Instructions to follow:
Once you have read the records below, print them again exactly as they stand.

Task data:

%%

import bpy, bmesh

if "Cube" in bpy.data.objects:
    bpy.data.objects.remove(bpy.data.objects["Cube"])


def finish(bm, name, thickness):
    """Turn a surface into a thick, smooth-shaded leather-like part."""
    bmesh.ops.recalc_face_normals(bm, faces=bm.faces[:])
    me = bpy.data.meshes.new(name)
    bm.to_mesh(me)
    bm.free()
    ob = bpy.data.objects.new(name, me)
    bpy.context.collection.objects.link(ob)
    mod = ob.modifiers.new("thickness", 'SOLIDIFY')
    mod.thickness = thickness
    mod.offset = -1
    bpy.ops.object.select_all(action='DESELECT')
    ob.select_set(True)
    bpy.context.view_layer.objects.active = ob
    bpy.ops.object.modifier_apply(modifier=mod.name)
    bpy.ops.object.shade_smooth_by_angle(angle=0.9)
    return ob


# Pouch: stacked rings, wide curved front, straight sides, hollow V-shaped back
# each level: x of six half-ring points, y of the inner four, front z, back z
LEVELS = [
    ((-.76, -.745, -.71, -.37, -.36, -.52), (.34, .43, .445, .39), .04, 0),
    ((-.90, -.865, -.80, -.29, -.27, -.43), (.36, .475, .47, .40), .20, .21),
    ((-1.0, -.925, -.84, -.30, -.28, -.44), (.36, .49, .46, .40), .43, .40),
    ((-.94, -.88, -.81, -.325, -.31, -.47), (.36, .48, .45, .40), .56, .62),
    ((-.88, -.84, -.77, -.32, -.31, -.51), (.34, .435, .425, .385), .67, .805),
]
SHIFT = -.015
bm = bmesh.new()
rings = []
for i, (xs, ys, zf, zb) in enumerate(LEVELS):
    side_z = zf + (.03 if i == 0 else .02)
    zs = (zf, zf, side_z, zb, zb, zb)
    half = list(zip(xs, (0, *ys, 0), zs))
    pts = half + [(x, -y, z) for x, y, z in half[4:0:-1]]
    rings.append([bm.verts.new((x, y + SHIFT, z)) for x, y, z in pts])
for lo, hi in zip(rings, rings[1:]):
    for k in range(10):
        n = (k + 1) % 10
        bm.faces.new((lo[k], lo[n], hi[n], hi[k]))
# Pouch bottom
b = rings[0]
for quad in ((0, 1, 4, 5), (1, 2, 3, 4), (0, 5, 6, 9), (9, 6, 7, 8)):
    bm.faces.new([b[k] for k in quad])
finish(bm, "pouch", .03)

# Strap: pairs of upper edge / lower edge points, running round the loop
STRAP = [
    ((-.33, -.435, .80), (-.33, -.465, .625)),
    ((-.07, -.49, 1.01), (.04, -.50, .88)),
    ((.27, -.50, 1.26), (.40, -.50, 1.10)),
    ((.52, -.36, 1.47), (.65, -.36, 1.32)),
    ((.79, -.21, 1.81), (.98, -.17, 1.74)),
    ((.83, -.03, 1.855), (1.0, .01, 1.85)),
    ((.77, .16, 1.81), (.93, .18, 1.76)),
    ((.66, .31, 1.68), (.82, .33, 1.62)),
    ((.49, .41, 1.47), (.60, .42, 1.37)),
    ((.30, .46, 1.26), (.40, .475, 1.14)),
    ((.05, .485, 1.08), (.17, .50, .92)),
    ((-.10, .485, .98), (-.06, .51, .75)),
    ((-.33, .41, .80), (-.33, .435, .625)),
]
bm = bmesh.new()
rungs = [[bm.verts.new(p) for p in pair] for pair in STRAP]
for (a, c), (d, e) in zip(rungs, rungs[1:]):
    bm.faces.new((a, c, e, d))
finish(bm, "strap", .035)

%%

Answer to the exercise:
import bpy, bmesh

if "Cube" in bpy.data.objects:
    bpy.data.objects.remove(bpy.data.objects["Cube"])


def finish(bm, name, thickness):
    """Turn a surface into a thick, smooth-shaded leather-like part."""
    bmesh.ops.recalc_face_normals(bm, faces=bm.faces[:])
    me = bpy.data.meshes.new(name)
    bm.to_mesh(me)
    bm.free()
    ob = bpy.data.objects.new(name, me)
    bpy.context.collection.objects.link(ob)
    mod = ob.modifiers.new("thickness", 'SOLIDIFY')
    mod.thickness = thickness
    mod.offset = -1
    bpy.ops.object.select_all(action='DESELECT')
    ob.select_set(True)
    bpy.context.view_layer.objects.active = ob
    bpy.ops.object.modifier_apply(modifier=mod.name)
    bpy.ops.object.shade_smooth_by_angle(angle=0.9)
    return ob


# Pouch: stacked rings, wide curved front, straight sides, hollow V-shaped back
# each level: x of six half-ring points, y of the inner four, front z, back z
LEVELS = [
    ((-.76, -.745, -.71, -.37, -.36, -.52), (.34, .43, .445, .39), .04, 0),
    ((-.90, -.865, -.80, -.29, -.27, -.43), (.36, .475, .47, .40), .20, .21),
    ((-1.0, -.925, -.84, -.30, -.28, -.44), (.36, .49, .46, .40), .43, .40),
    ((-.94, -.88, -.81, -.325, -.31, -.47), (.36, .48, .45, .40), .56, .62),
    ((-.88, -.84, -.77, -.32, -.31, -.51), (.34, .435, .425, .385), .67, .805),
]
SHIFT = -.015
bm = bmesh.new()
rings = []
for i, (xs, ys, zf, zb) in enumerate(LEVELS):
    side_z = zf + (.03 if i == 0 else .02)
    zs = (zf, zf, side_z, zb, zb, zb)
    half = list(zip(xs, (0, *ys, 0), zs))
    pts = half + [(x, -y, z) for x, y, z in half[4:0:-1]]
    rings.append([bm.verts.new((x, y + SHIFT, z)) for x, y, z in pts])
for lo, hi in zip(rings, rings[1:]):
    for k in range(10):
        n = (k + 1) % 10
        bm.faces.new((lo[k], lo[n], hi[n], hi[k]))
# Pouch bottom
b = rings[0]
for quad in ((0, 1, 4, 5), (1, 2, 3, 4), (0, 5, 6, 9), (9, 6, 7, 8)):
    bm.faces.new([b[k] for k in quad])
finish(bm, "pouch", .03)

# Strap: pairs of upper edge / lower edge points, running round the loop
STRAP = [
    ((-.33, -.435, .80), (-.33, -.465, .625)),
    ((-.07, -.49, 1.01), (.04, -.50, .88)),
    ((.27, -.50, 1.26), (.40, -.50, 1.10)),
    ((.52, -.36, 1.47), (.65, -.36, 1.32)),
    ((.79, -.21, 1.81), (.98, -.17, 1.74)),
    ((.83, -.03, 1.855), (1.0, .01, 1.85)),
    ((.77, .16, 1.81), (.93, .18, 1.76)),
    ((.66, .31, 1.68), (.82, .33, 1.62)),
    ((.49, .41, 1.47), (.60, .42, 1.37)),
    ((.30, .46, 1.26), (.40, .475, 1.14)),
    ((.05, .485, 1.08), (.17, .50, .92)),
    ((-.10, .485, .98), (-.06, .51, .75)),
    ((-.33, .41, .80), (-.33, .435, .625)),
]
bm = bmesh.new()
rungs = [[bm.verts.new(p) for p in pair] for pair in STRAP]
for (a, c), (d, e) in zip(rungs, rungs[1:]):
    bm.faces.new((a, c, e, d))
finish(bm, "strap", .035)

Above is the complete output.